While Sharjah is known for its public museums (Sharjah Biennial director Hoor Al Qasimi was at Frieze, considering works for the museum collection), Dubai rarely makes headlines for cultural eminence. But in late December came the announcement that the emirate had commissioned Zaha Hadid to design an opera house complex on an island in the Creek, followed by the revelation of vague plans for two museums, one dedicated to art.
A few months earlier, the nascent contemporary art scene in Dubai was invigorated by the opening of The Third Line, a slick, warehouse-style space in the industrial Al Quoz area. Local gallery devotees, many of whom are new collectors, buy work by first-time exhibitors such as Raghda Bukhash, Lamya Gargash, and Amna Al Zaabi, and regional hotshots Youssef Nabil and Farhad Moshiri.
The Gulf states have also been instrumental in keeping Beirut galleries going during a politically and economically grueling year. As Agial Art Gallery director Saleh Barakat told Bidoun, “We suffer from the force majeure like any other market, but let’s say that the art market in Lebanon stumbles but doesn’t fall. The burgeoning economies of the Gulf have encouraged collectors to come to Beirut on buying sprees. The Lebanese diaspora, visiting from the US and Europe, and accustomed to buying art, also equilibrates the situation to an extent.” The opening of the Sfeir-Semler Gallery, with its roster of high-profile international artists, and the success of Homeworks III helped Beirut’s art scene remained relatively buoyant in 2005.

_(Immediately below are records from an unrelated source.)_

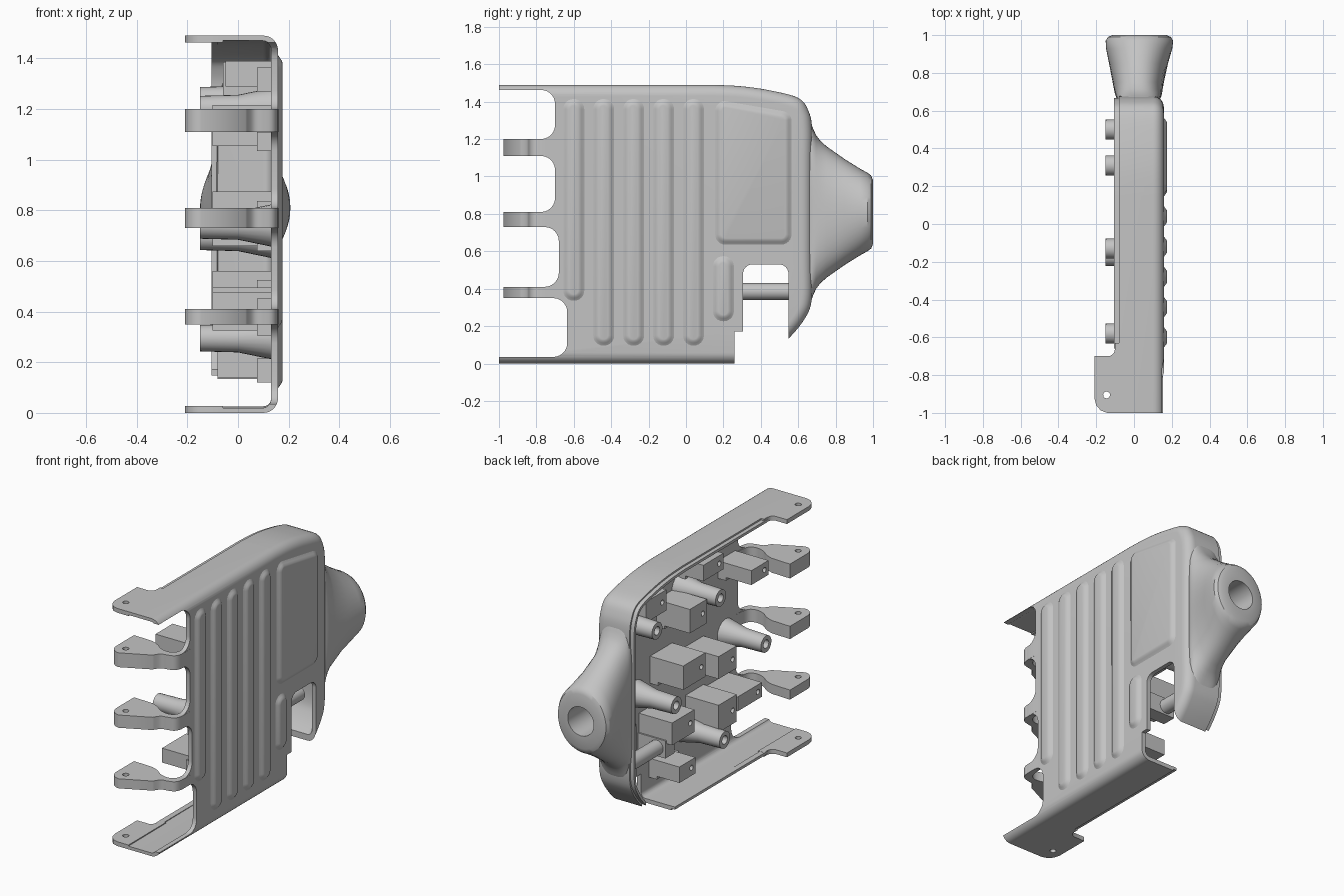
import bpy, bmesh, math
from mathutils import Vector

if "Cube" in bpy.data.objects:
    bpy.data.objects.remove(bpy.data.objects["Cube"], do_unlink=True)

grey = bpy.data.materials.new("light_grey")
grey.use_nodes = True
COLOUR = (0.55, 0.55, 0.55, 1)
grey.diffuse_color = COLOUR
grey.node_tree.nodes["Principled BSDF"].inputs["Base Color"].default_value = COLOUR


def activate(ob):
    bpy.ops.object.select_all(action='DESELECT')
    ob.select_set(True)
    bpy.context.view_layer.objects.active = ob


def smooth(ob):
    activate(ob)
    bpy.ops.object.shade_smooth_by_angle(angle=math.radians(32))


def loft(name, rings, caps=(True, True), closed=False):
    """Skin a list of equal closed rings."""
    bm = bmesh.new()
    rows = [[bm.verts.new(p) for p in ring] for ring in rings]
    n = len(rows[0])
    for a, b in zip(rows, rows[1:] + (rows[:1] if closed else [])):
        for i in range(n):
            j = (i + 1) % n
            bm.faces.new((a[i], a[j], b[j], b[i]))
    if caps[0]:
        bm.faces.new(rows[0][::-1])
    if caps[1]:
        bm.faces.new(rows[-1])
    bmesh.ops.recalc_face_normals(bm, faces=bm.faces)
    me = bpy.data.meshes.new(name)
    bm.to_mesh(me)
    bm.free()
    ob = bpy.data.objects.new(name, me)
    me.materials.append(grey)
    bpy.context.collection.objects.link(ob)
    return ob


def spline(pts, n=5):
    """Catmull-Rom curve through the points."""
    p = [Vector(q) for q in [pts[0]] + pts + [pts[-1]]]
    out = []
    for a, b, c, d in zip(p, p[1:], p[2:], p[3:]):
        for k in range(n):
            t = k / n
            out.append(0.5 * (2 * b + (c - a) * t + (2 * a - 5 * b + 4 * c - d) * t * t
                              + (3 * b - a - 3 * c + d) * t ** 3))
    return [tuple(q) for q in out + [p[-1]]]


def inset(outline, d):
    """Offset a counter-clockwise outline inwards."""
    pts = [Vector(p) for p in outline]
    out = []
    for i, p in enumerate(pts):
        e1 = (p - pts[i - 1]).normalized()
        e2 = (pts[(i + 1) % len(pts)] - p).normalized()
        n1, n2 = Vector((-e1.y, e1.x)), Vector((-e2.y, e2.x))
        m = (n1 + n2).normalized()
        out.append(p + m * d / max(0.4, m.dot(n1)))
    return out


def rounded(y0, z0, y1, z1, r, n=6):
    out = []
    for k, (cy, cz) in enumerate(((y1 - r, z0 + r), (y1 - r, z1 - r),
                                  (y0 + r, z1 - r), (y0 + r, z0 + r))):
        for i in range(n + 1):
            t = math.pi / 2 * (k - 1 + i / n)
            out.append((cy + r * math.cos(t), cz + r * math.sin(t)))
    return out


def side_rings(outline, steps):
    """Rings in the side plane, from (x, inset) steps."""
    return [[(x, p[0], p[1]) for p in inset(outline, d)] for x, d in steps]


def slab(name, outline, z0, z1):
    return loft(name, [[(x, y, z) for x, y in outline] for z in (z0, z1)])


def box(name, x0, x1, y0, y1, z0, z1):
    return slab(name, [(x0, y0), (x1, y0), (x1, y1), (x0, y1)], z0, z1)


def tube(name, axis, centre, steps, n=24):
    """Round part along an axis from (position, radius) steps."""
    rings = []
    for s, r in steps:
        ring = []
        for i in range(n):
            a = centre[0] + r * math.cos(2 * math.pi * i / n)
            b = centre[1] + r * math.sin(2 * math.pi * i / n)
            ring.append({"x": (s, a, b), "y": (a, s, b), "z": (a, b, s)}[axis])
        rings.append(ring)
    return loft(name, rings)


def cut(ob, cutter):
    cutter.hide_render = True
    m = ob.modifiers.new("cut", 'BOOLEAN')
    m.operation, m.solver, m.object = 'DIFFERENCE', 'EXACT', cutter
    activate(ob)
    bpy.ops.object.modifier_apply(modifier="cut")
    bpy.data.objects.remove(cutter, do_unlink=True)


# Body shell: side wall with rounded edge and rim
outline = [(-1.2, 0), (0.36, 0)] + spline(
    [(0.43, 0.03), (0.55, 0.135), (0.635, 0.24), (0.672, 0.34), (0.675, 0.55), (0.675, 1.05),
     (0.675, 1.25), (0.655, 1.35), (0.6, 1.42), (0.45, 1.46), (0.3, 1.482), (0.15, 1.49)]) + [(-1.2, 1.49)]
R, WALL = 0.058, 0.158
arc = [(WALL - R + R * math.sin(t), R - R * math.cos(t))
       for t in (math.pi / 2 * i / 7 for i in range(8))]
body = loft("body_shell", side_rings(outline, [(-0.08, 0)] + arc), (False, True))
m = body.modifiers.new("thickness", 'SOLIDIFY')
m.thickness, m.offset = 0.027, -1
activate(body)
bpy.ops.object.modifier_apply(modifier="thickness")

# Thin lip standing on the rim
lip = loft("rim_lip", side_rings(outline, [(-0.07, 0.01), (-0.105, 0.01), (-0.105, 0.0265), (-0.07, 0.0265)]),
           (False, False), True)

# Front openings and lower notch
for z0, z1, y1 in ((0.035, 0.35, -0.635), (0.41, 0.73, -0.68), (0.81, 1.11, -0.7), (1.2, 1.463, -0.7)):
    cut(body, loft("opening_cutter", side_rings(rounded(-1.4, z0, y1, z1, 0.075), [(-0.4, 0), (0.4, 0)])))
cut(body, box("front_cutter", -0.4, 0.4, -1.4, -0.79, 0.035, 1.463))
for ob, front in ((body, -1.0), (lip, -0.66)):
    cut(ob, box("end_cutter", -0.4, 0.4, -1.4, front, -0.2, 1.7))
    cut(ob, loft("notch_cutter", side_rings(rounded(0.305, -0.4, 0.548, 0.53, 0.05), [(-0.4, 0), (0.4, 0)])))
    cut(ob, box("step_cutter", -0.4, 0.4, 0.26, 0.4, -0.2, 0.17))
    smooth(ob)

# Flared rear nozzle with a round bore
NOZZLE = [(0.64, 0.54, -0.08, 0.125, 5), (0.665, 0.485, -0.092, 0.14, 4.2), (0.68, 0.445, -0.098, 0.146, 3.7),
          (0.695, 0.412, -0.102, 0.149, 3.2), (0.715, 0.385, -0.106, 0.152, 2.8), (0.75, 0.352, -0.113, 0.158, 2.4),
          (0.85, 0.282, -0.132, 0.18, 2.1), (0.93, 0.232, -0.148, 0.203, 2), (0.97, 0.21, -0.15, 0.207, 2),
          (0.99, 0.195, -0.138, 0.195, 2), (1.0, 0.17, -0.115, 0.172, 2), (1.0, 0.09, -0.06, 0.12, 2),
          (0.66, 0.09, -0.06, 0.12, 2)]


def superellipse(y, hz, xa, xb, e, n=48):
    ring = []
    for i in range(n):
        c, s = math.cos(2 * math.pi * i / n), math.sin(2 * math.pi * i / n)
        f = (abs(c) ** e + abs(s) ** e) ** (-1 / e)
        ring.append(((xa + xb) / 2 + (xb - xa) / 2 * c * f, y, 0.81 + hz * s * f))
    return ring


smooth(loft("rear_nozzle", [superellipse(*s) for s in NOZZLE], (False, False)))

# Softly raised ribs and panel on the outer wall
RAISE = [(WALL - 0.002, -0.018), (WALL + 0.002, -0.01), (WALL + 0.009, 0.0),
         (WALL + 0.016, 0.01), (WALL + 0.018, 0.02)]
ribs = [(-0.6, 0.35, 1.4), (0.2, 0.24, 0.56)] + [(-0.44 + 0.16 * i, 0.11, 1.4) for i in range(4)]
for y, z0, z1 in ribs:
    smooth(loft("wall_rib", side_rings(rounded(y - 0.042, z0, y + 0.042, z1, 0.04), RAISE)))
panel = [(y, z - max(0, z - 1.2) * max(0, y - 0.2) * 0.9)
         for y, z in rounded(0.17, 0.65, 0.55, 1.39, 0.04)]
smooth(loft("wall_panel", side_rings(panel, RAISE)))

# Hooked front arms with a broad square-backed end
HOLE = (-0.145, -0.905)
tip = [(HOLE[0] + 0.065 * math.cos(t), HOLE[1] - 0.07 * math.sin(t))
       for t in (math.pi * (0.5 + i / 16) for i in range(9))]
arm = (spline([(0.158, -0.68), (0.158, -0.78), (0.14, -0.825), (0.1, -0.84), (0.06, -0.85), (0.03, -0.89)], 4)
       + tip + [(-0.21, -0.73)]
       + spline([(-0.08, -0.735), (-0.03, -0.755), (0.02, -0.79), (0.08, -0.8), (0.12, -0.77), (0.131, -0.68)], 4))
for z0, z1 in ((0.35, 0.41), (0.73, 0.81), (1.11, 1.2)):
    ob = slab("front_arm", arm, z0, z1)
    cut(ob, tube("hole_cutter", "z", HOLE, [(z0 - 0.1, 0.018), (z1 + 0.1, 0.018)]))
    smooth(ob)

# Top and bottom mounting tabs
tab = ([(-0.06, -1.0), (-0.06, -0.63), (-0.1, -0.63)]
       + spline([(-0.1, -0.66), (-0.108, -0.685), (-0.13, -0.7)], 4)
       + [(-0.21, -0.7), (-0.21, -0.92), (-0.2, -0.96), (-0.175, -0.988), (-0.14, -1.0)])
for z0, z1 in ((0, 0.027), (1.463, 1.49)):
    ob = slab("mounting_tab", tab, z0, z1)
    cut(ob, tube("hole_cutter", "z", HOLE, [(z0 - 0.1, 0.018), (z1 + 0.1, 0.018)]))
    smooth(ob)

# Screw posts with flared feet and blind holes
for y, z in ((0.5, 1.235), (-0.13, 1.2), (-0.58, 0.74), (0.31, 0.695), (-0.17, 0.295)):
    smooth(tube("screw_post", "x", (y, z), [(0.14, 0.085), (0.0, 0.056), (-0.15, 0.052), (-0.15, 0.026), (0.0, 0.026)]))

# Inner blocks with pilot holes and low side steps
for y, z, w, h, x in ((0.38, 1.32, 0.2, 0.13, -0.06), (0.02, 1.13, 0.17, 0.15, -0.1), (-0.59, 1.17, 0.17, 0.09, -0.1),
                      (-0.27, 0.73, 0.18, 0.14, -0.1), (0.06, 0.8, 0.22, 0.15, -0.1), (-0.27, 0.41, 0.18, 0.17, -0.1),
                      (-0.49, 0.43, 0.24, 0.09, -0.1), (0.17, 0.49, 0.22, 0.14, -0.1), (0.1, 0.19, 0.16, 0.1, -0.08),
                      (-0.2, 1.34, 0.2, 0.1, -0.05)):
    ob = box("inner_block", x, 0.14, y - w / 2, y + w / 2, z - h / 2, z + h / 2)
    cut(ob, tube("pilot_cutter", "x", (y - w / 2 + 0.04, z), [(x - 0.05, 0.016), (x + 0.06, 0.016)], 12))
    box("block_step", 0.075, 0.14, max(-0.62, y - w / 2 - 0.06), y + w / 2, z - h / 2 - 0.02, z + h / 4)

# Crossbar behind the notch
smooth(tube("cross_bar", "y", (0.0, 0.385), [(0.27, 0.045), (0.6, 0.045)]))
box("bar_bracket", -0.06, 0.14, 0.2, 0.29, 0.33, 0.44)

The Third Line also runs a consultancy, tasked is to build a corporate art collection for the Dubai International Financial Center (DIFC), which aims to be Wall Street’s UAE equivalent. The DIFC is focusing on regional and international contemporary art. Its first commissions for the two lobbies of The Gate building are due for completion this spring: huge numbers and letters canvases by Tehran–based artist Farhad Moshiri and abstract landscapes by Bahraini Balqees Fakhro. When Christie’s launched its first Arab world office in the Dubai Metals and Commodities Center in April 2004, the local art world assumed it would be relying on jewels and other typical Middle Eastern interests. Indeed, its first foray in the region was the Camel Caravan Gala Auction, a charity sale of kitschy fiberglass camels decorated by local artists and enthusiasts, which grace the roundabouts and expressways of the city.
A pre-sale exhibition of Orientalist art in Dubai in May 2004 saw a subsequent increase in interest from Gulf buyers at the June sale in London. (The growing importance of the Gulf market for Orientalism is illustrated by a show opening this March at the Majlis Gallery, Dubai: London’s Mathaf Gallery, specialists in nineteenth century paintings of the Arab world, are bringing their wares directly to their Gulf clients for the first time.)
Meanwhile, other Christie’s departments reportedly noticed a rise in interest in twentieth century international art in the region.
Perhaps it’s not so much of a surprise that on May 24, Christie’s will be holding their first official auction in the region at the Emirates Towers Hotel — and that it will be of international modern and contemporary art. Alongside a handful of big international names, including Damien Hirst, Hiroshi Sugimoto, and Shirin Neshat, the sale will offer a mix of works by artists from across the Arab world, India, and Iran, including Chant Avedissian, Mahmoud Said, Dia Al-Azzawi, Parviz Tanavoli, Hossein Zenderoudi, and Shadi Ghadirian.